Source texts of formatted documents
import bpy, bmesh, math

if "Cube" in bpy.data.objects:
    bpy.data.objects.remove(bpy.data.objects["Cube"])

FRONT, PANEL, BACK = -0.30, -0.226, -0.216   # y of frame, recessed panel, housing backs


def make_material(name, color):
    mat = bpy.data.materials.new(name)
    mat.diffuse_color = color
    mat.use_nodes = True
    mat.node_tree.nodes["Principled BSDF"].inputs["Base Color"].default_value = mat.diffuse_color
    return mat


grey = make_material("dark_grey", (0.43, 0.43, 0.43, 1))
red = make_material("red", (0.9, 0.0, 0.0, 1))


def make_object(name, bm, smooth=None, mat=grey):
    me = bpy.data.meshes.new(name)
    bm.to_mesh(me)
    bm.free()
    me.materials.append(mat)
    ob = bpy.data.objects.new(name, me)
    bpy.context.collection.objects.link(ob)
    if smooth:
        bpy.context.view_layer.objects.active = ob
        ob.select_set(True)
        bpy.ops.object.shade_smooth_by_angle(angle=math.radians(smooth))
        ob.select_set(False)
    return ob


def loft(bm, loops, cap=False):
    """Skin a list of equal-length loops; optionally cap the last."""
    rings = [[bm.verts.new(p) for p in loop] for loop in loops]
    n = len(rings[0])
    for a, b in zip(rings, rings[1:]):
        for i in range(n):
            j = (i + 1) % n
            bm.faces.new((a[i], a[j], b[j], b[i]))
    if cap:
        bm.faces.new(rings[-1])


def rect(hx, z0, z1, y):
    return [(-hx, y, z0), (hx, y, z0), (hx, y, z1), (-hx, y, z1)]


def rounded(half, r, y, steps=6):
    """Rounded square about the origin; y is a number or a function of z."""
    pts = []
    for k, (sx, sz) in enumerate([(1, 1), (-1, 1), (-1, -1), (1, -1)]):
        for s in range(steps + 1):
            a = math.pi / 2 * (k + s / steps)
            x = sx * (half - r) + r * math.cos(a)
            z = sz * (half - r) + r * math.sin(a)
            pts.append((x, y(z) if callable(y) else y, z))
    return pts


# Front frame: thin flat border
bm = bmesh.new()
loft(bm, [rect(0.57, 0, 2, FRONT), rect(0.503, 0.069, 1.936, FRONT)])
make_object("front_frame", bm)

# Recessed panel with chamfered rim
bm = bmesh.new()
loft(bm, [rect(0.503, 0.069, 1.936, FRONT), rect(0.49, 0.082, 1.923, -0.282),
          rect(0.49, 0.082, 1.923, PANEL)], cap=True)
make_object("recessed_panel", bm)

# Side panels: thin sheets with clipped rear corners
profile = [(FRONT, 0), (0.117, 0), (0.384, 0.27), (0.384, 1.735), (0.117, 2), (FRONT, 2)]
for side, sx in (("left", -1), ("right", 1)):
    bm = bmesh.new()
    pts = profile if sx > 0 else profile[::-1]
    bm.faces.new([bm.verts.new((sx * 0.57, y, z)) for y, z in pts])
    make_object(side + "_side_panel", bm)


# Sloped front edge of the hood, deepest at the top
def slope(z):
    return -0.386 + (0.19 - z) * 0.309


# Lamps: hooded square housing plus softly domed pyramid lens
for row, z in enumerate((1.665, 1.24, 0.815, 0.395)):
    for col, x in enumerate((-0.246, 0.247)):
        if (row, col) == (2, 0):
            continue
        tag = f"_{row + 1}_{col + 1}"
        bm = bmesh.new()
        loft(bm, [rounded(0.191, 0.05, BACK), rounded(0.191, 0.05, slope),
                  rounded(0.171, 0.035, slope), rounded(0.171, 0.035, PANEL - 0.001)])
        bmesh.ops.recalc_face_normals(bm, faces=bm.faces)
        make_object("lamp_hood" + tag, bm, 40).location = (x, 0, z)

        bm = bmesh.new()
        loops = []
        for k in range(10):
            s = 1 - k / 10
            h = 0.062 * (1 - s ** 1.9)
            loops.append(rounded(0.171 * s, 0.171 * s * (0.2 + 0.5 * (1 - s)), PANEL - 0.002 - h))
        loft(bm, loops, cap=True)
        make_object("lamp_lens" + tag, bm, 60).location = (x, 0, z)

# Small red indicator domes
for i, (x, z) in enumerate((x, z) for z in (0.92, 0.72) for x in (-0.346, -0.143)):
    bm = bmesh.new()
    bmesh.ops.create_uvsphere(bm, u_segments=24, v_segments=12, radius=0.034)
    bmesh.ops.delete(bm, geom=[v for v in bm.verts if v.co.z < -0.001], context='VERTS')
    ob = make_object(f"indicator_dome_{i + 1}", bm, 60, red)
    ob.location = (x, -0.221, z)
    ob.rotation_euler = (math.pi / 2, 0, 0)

▶ _ACTIVITY_
For each line in the data that holds the word "append", copy the line.

▶ _EXPECTED OUTPUT_
    me.materials.append(mat)
            pts.append((x, y(z) if callable(y) else y, z))
            loops.append(rounded(0.171 * s, 0.171 * s * (0.2 + 0.5 * (1 - s)), PANEL - 0.002 - h))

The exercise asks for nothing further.